Problem to solve — Retype each line below precisely and omit all images.

-------- Dataset excerpts --------

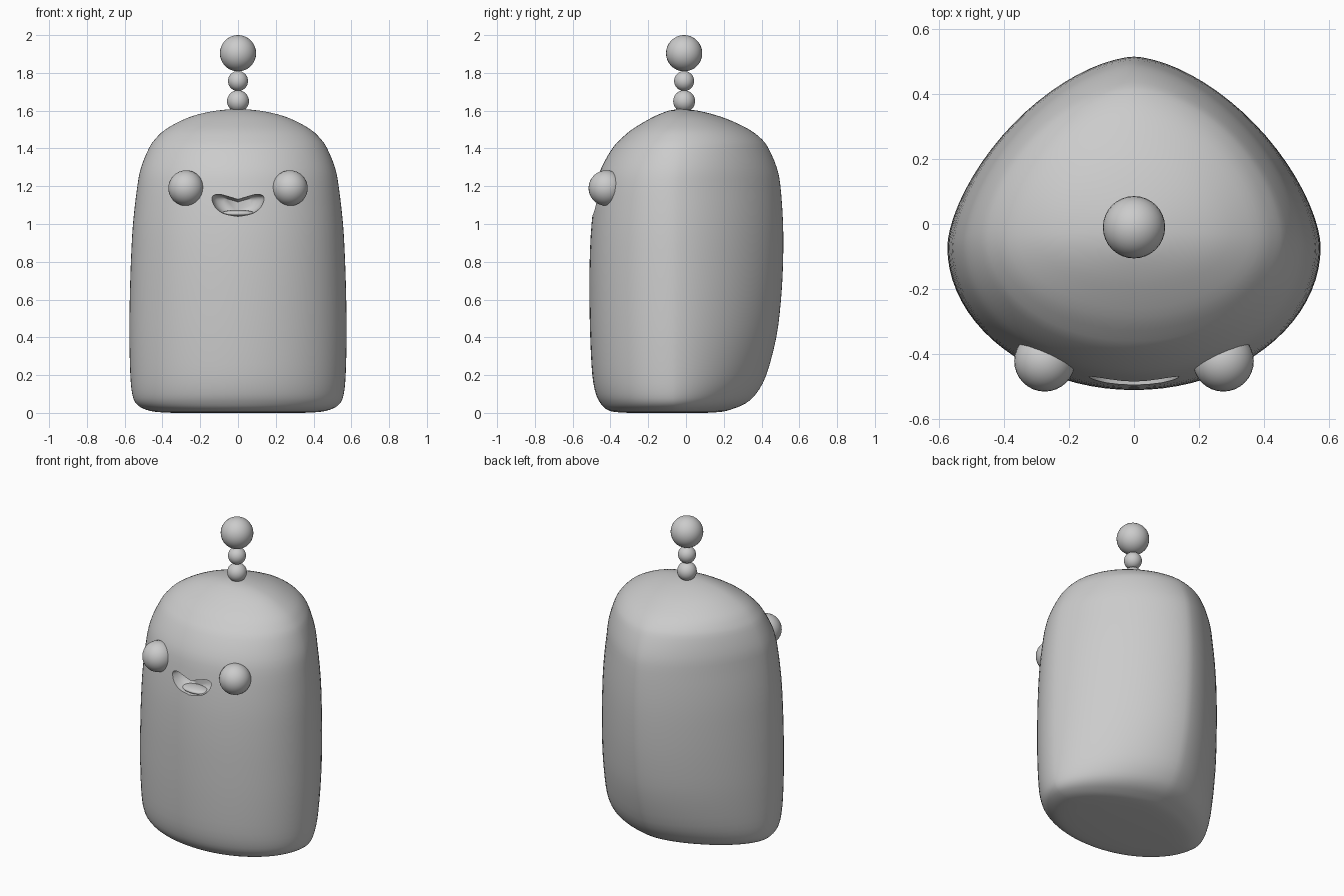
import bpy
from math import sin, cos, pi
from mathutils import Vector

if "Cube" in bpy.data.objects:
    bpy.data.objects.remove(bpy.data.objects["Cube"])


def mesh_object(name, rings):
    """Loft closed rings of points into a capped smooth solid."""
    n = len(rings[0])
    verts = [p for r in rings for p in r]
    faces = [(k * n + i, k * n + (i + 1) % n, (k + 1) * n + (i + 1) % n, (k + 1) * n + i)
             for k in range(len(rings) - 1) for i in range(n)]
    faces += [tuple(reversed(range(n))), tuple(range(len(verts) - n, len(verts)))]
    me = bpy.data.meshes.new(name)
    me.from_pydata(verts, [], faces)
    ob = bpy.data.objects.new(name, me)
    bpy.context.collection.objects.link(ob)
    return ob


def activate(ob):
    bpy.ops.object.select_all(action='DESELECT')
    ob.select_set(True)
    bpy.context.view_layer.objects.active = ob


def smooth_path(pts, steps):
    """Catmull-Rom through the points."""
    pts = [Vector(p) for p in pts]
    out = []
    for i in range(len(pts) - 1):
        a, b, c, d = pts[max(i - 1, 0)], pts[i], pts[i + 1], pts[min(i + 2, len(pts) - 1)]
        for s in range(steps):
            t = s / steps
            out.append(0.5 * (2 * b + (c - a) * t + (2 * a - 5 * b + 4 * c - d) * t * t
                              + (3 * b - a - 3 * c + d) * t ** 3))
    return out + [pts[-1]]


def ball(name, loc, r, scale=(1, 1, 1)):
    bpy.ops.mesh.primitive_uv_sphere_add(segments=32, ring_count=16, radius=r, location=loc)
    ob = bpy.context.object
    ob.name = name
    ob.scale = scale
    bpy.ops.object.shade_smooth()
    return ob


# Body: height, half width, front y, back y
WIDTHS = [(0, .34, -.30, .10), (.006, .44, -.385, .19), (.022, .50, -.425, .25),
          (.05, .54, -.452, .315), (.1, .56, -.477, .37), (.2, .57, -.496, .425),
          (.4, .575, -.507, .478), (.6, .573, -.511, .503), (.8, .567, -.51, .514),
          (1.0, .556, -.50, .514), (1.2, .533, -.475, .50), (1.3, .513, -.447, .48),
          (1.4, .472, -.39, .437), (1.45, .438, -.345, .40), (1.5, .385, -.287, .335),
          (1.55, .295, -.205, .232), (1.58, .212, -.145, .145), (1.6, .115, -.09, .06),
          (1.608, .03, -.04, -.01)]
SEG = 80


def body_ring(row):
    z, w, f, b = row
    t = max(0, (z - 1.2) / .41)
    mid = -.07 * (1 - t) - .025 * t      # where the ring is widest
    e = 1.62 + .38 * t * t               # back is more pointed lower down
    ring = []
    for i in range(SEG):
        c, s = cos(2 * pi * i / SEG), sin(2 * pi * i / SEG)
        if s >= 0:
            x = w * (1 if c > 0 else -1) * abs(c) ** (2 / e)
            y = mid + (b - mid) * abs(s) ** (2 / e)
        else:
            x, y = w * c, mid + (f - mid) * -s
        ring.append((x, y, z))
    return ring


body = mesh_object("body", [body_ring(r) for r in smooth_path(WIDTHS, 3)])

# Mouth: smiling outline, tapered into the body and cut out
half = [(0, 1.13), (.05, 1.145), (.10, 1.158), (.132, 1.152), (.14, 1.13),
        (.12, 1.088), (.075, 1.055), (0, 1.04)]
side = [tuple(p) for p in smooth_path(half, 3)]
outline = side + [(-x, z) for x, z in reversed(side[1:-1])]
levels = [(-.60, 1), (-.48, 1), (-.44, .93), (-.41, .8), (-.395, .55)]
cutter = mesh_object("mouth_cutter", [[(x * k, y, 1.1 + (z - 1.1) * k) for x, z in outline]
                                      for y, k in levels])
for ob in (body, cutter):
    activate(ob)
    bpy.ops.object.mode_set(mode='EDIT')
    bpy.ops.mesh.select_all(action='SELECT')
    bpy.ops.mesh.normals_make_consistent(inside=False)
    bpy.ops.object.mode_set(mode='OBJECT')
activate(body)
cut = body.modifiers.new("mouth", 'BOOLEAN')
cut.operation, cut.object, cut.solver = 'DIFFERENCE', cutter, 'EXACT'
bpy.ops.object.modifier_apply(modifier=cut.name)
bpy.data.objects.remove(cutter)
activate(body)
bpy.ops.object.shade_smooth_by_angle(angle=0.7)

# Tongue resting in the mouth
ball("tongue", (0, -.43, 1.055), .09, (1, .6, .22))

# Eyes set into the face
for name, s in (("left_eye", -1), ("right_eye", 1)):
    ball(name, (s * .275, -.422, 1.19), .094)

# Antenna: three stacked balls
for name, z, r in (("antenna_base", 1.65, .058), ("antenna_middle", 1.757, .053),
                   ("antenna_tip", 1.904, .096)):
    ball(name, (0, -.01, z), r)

--------

Answer section —
import bpy
from math import sin, cos, pi
from mathutils import Vector

if "Cube" in bpy.data.objects:
    bpy.data.objects.remove(bpy.data.objects["Cube"])


def mesh_object(name, rings):
    """Loft closed rings of points into a capped smooth solid."""
    n = len(rings[0])
    verts = [p for r in rings for p in r]
    faces = [(k * n + i, k * n + (i + 1) % n, (k + 1) * n + (i + 1) % n, (k + 1) * n + i)
             for k in range(len(rings) - 1) for i in range(n)]
    faces += [tuple(reversed(range(n))), tuple(range(len(verts) - n, len(verts)))]
    me = bpy.data.meshes.new(name)
    me.from_pydata(verts, [], faces)
    ob = bpy.data.objects.new(name, me)
    bpy.context.collection.objects.link(ob)
    return ob


def activate(ob):
    bpy.ops.object.select_all(action='DESELECT')
    ob.select_set(True)
    bpy.context.view_layer.objects.active = ob


def smooth_path(pts, steps):
    """Catmull-Rom through the points."""
    pts = [Vector(p) for p in pts]
    out = []
    for i in range(len(pts) - 1):
        a, b, c, d = pts[max(i - 1, 0)], pts[i], pts[i + 1], pts[min(i + 2, len(pts) - 1)]
        for s in range(steps):
            t = s / steps
            out.append(0.5 * (2 * b + (c - a) * t + (2 * a - 5 * b + 4 * c - d) * t * t
                              + (3 * b - a - 3 * c + d) * t ** 3))
    return out + [pts[-1]]


def ball(name, loc, r, scale=(1, 1, 1)):
    bpy.ops.mesh.primitive_uv_sphere_add(segments=32, ring_count=16, radius=r, location=loc)
    ob = bpy.context.object
    ob.name = name
    ob.scale = scale
    bpy.ops.object.shade_smooth()
    return ob


# Body: height, half width, front y, back y
WIDTHS = [(0, .34, -.30, .10), (.006, .44, -.385, .19), (.022, .50, -.425, .25),
          (.05, .54, -.452, .315), (.1, .56, -.477, .37), (.2, .57, -.496, .425),
          (.4, .575, -.507, .478), (.6, .573, -.511, .503), (.8, .567, -.51, .514),
          (1.0, .556, -.50, .514), (1.2, .533, -.475, .50), (1.3, .513, -.447, .48),
          (1.4, .472, -.39, .437), (1.45, .438, -.345, .40), (1.5, .385, -.287, .335),
          (1.55, .295, -.205, .232), (1.58, .212, -.145, .145), (1.6, .115, -.09, .06),
          (1.608, .03, -.04, -.01)]
SEG = 80


def body_ring(row):
    z, w, f, b = row
    t = max(0, (z - 1.2) / .41)
    mid = -.07 * (1 - t) - .025 * t      # where the ring is widest
    e = 1.62 + .38 * t * t               # back is more pointed lower down
    ring = []
    for i in range(SEG):
        c, s = cos(2 * pi * i / SEG), sin(2 * pi * i / SEG)
        if s >= 0:
            x = w * (1 if c > 0 else -1) * abs(c) ** (2 / e)
            y = mid + (b - mid) * abs(s) ** (2 / e)
        else:
            x, y = w * c, mid + (f - mid) * -s
        ring.append((x, y, z))
    return ring


body = mesh_object("body", [body_ring(r) for r in smooth_path(WIDTHS, 3)])

# Mouth: smiling outline, tapered into the body and cut out
half = [(0, 1.13), (.05, 1.145), (.10, 1.158), (.132, 1.152), (.14, 1.13),
        (.12, 1.088), (.075, 1.055), (0, 1.04)]
side = [tuple(p) for p in smooth_path(half, 3)]
outline = side + [(-x, z) for x, z in reversed(side[1:-1])]
levels = [(-.60, 1), (-.48, 1), (-.44, .93), (-.41, .8), (-.395, .55)]
cutter = mesh_object("mouth_cutter", [[(x * k, y, 1.1 + (z - 1.1) * k) for x, z in outline]
                                      for y, k in levels])
for ob in (body, cutter):
    activate(ob)
    bpy.ops.object.mode_set(mode='EDIT')
    bpy.ops.mesh.select_all(action='SELECT')
    bpy.ops.mesh.normals_make_consistent(inside=False)
    bpy.ops.object.mode_set(mode='OBJECT')
activate(body)
cut = body.modifiers.new("mouth", 'BOOLEAN')
cut.operation, cut.object, cut.solver = 'DIFFERENCE', cutter, 'EXACT'
bpy.ops.object.modifier_apply(modifier=cut.name)
bpy.data.objects.remove(cutter)
activate(body)
bpy.ops.object.shade_smooth_by_angle(angle=0.7)

# Tongue resting in the mouth
ball("tongue", (0, -.43, 1.055), .09, (1, .6, .22))

# Eyes set into the face
for name, s in (("left_eye", -1), ("right_eye", 1)):
    ball(name, (s * .275, -.422, 1.19), .094)

# Antenna: three stacked balls
for name, z, r in (("antenna_base", 1.65, .058), ("antenna_middle", 1.757, .053),
                   ("antenna_tip", 1.904, .096)):
    ball(name, (0, -.01, z), r)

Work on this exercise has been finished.